From this perch he descends upon various college press conventions to fire off self-deprecating one liners while levying savage critiques of fledgling journalists and their newspapers, a practice comparable to shooting half-dead fish in a barrel.
The US Congress and numerous state legislatures are in the process of making laws to institute “mandatory vaccination” on both children and adults. At the same time state governments are rolling back protections guaranteeing informed consent, a cornerstone of modern medicine.
Such measures are especially concerning because many vaccines have been found to be unsafe if not deadly, particularly for children. Because since pharmaceutical companies are immune from liability, they have little incentive to ensure vaccines are uniformly safe.
Those of who are in their mid-40s or older recall that measles was once a “right of passage” in childhood: After one suffered through the malady for a few days Mother Nature imparted us with lifelong immunity–minus the health hazard and threat of permanent injury vaccine products pose. Chicken pox, another common yet non-life threatening condition often experienced while young, was often mentioned in the same breath as measles.
This author recalls a time when as a grade-schooler he spent weekdays after school with a family in the neighborhood, as both parents worked. Two of their five children were about my age, and we all attended the same parochial school. One spring the entire family contracted the measles. It was no big deal. My grandparents provided childcare for a week or two, and thereafter I returned to the normal late afternoon routine with the family. There was no fear their household harbored some dreadful contagion, because in the early 1970s health authorities and mass media were not erroneously promoting measles as a grave threat to public health that only vaccines can address.
The video below depicts how measles was reflected along these lines in popular culture.
Over the past several years, however, corporate-controlled news media and ostensibly governmental regulatory agencies doing Big Pharma’s bidding are deceptively making “measles outbreaks” the equivalent of the new Black Plague, while at the same time decrying as “fake news” those who so much as question vaccine safety and point to informed consent.
As the American Association of Physicians and Surgeons has recently argued in a statement to Congress,
Measles is the much-publicized threat used to push for mandates, and is probably the worst threat among the vaccine-preventable illnesses because it is so highly contagious.
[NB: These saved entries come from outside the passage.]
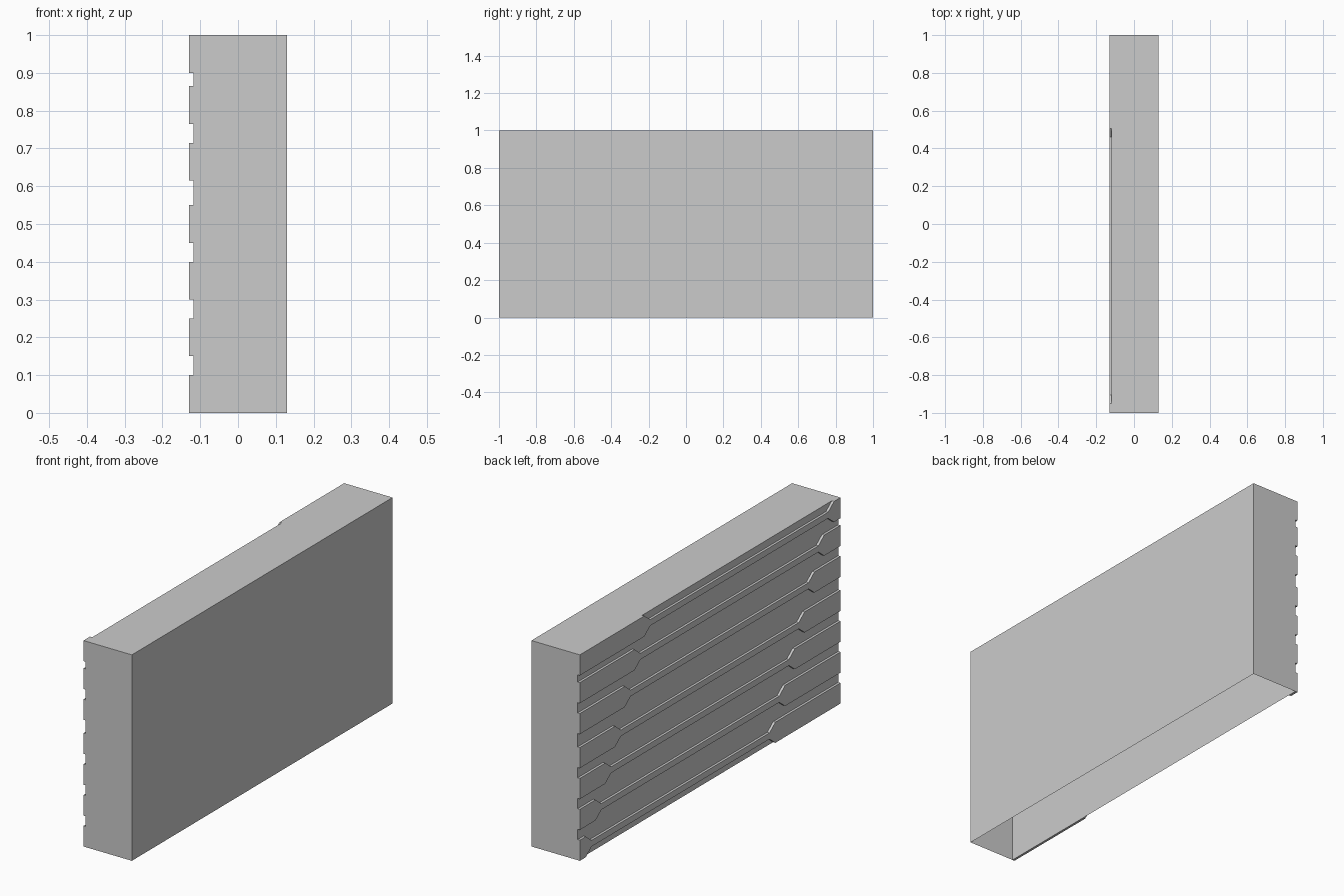
import bpy, bmesh

if "Cube" in bpy.data.objects:
    bpy.data.objects.remove(bpy.data.objects["Cube"])

def make_object(name, bm):
    bmesh.ops.recalc_face_normals(bm, faces=bm.faces)
    mesh = bpy.data.meshes.new(name)
    bm.to_mesh(mesh)
    bm.free()
    obj = bpy.data.objects.new(name, mesh)
    bpy.context.collection.objects.link(obj)
    return obj

BACK, FRONT = -0.118, -0.13   # wall plane and raised slat plane

# Main wall: a box with an open underside
bm = bmesh.new()
bmesh.ops.create_cube(bm, size=1)
for v in bm.verts:
    v.co.x = 0.13 if v.co.x > 0 else BACK
    v.co.y *= 2
    v.co.z += 0.5
bmesh.ops.recalc_face_normals(bm, faces=bm.faces)
bottom = [f for f in bm.faces if f.normal.z < -0.9]
bmesh.ops.delete(bm, geom=bottom, context='FACES_ONLY')
make_object("wall_block", bm)

def slat(name, z0, z1, left, right):
    """Raised slat: wide at both ends, tapering to a thin middle bar."""
    mid, half, taper = (z0 + z1) / 2, 0.015, 0.045
    top = [(1, z1), (left, z1), (left - taper, mid + half),
           (right + taper, mid + half), (right, z1), (-1, z1)]
    low = [(-1, z0), (right, z0), (right + taper, mid - half),
           (left - taper, mid - half), (left, z0), (1, z0)]
    bm = bmesh.new()
    face = bm.faces.new([bm.verts.new((BACK, y, z)) for y, z in top + low])
    out = bmesh.ops.extrude_face_region(bm, geom=[face])
    for v in out["geom"]:
        if isinstance(v, bmesh.types.BMVert):
            v.co.x = FRONT
    make_object(name, bm)

# Seven staggered slats, from the top down
rows = [(0.90, 1.0), (0.765, 0.865), (0.615, 0.715), (0.45, 0.55),
        (0.30, 0.40), (0.15, 0.25), (0.0, 0.10)]
for i, (z0, z1) in enumerate(rows):
    slat(f"slat_{i + 1}", z0, z1, 0.505 + 0.075 * i, -0.95 + 0.075 * i)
There are occasional outbreaks, generally starting with an infected individual coming from somewhere outside the U.S. The majority, but by no means all the people who catch the measles have not been vaccinated. Almost all make a full recovery, with robust, life-long immunity.
If we lose freedom here, there’s no place to escape to. This is the last stand on earth.
In a similar vein, the freedom to exercise discretion and informed consent over the treatments and substances introduced into one’s very body is the essence of personal freedom, and indeed perhaps “The last stand on earth.”
In an October 2018 post on his WellAware1.com site and accompanying video published on YouTube Edward Chiarini AKA “DallasGoldbug” theorizes that James Tracy is really Marvin Bush, son of US President George H.W. Bush, and the younger brother of President George W. Bush and Florida Governor “Jeb” Bush. What is more, Tracy is in reality working for the Department of Homeland Security HSEEP program.
The evidence includes a photo taken by the Palm Beach Post during the December 2017 trial as we entered the Federal Courthouse in West Palm Beach. (The photo in fact appears as if it has been Photoshopped to enlarge the forehead and make us look about 30 pounds heavier than we actually are.)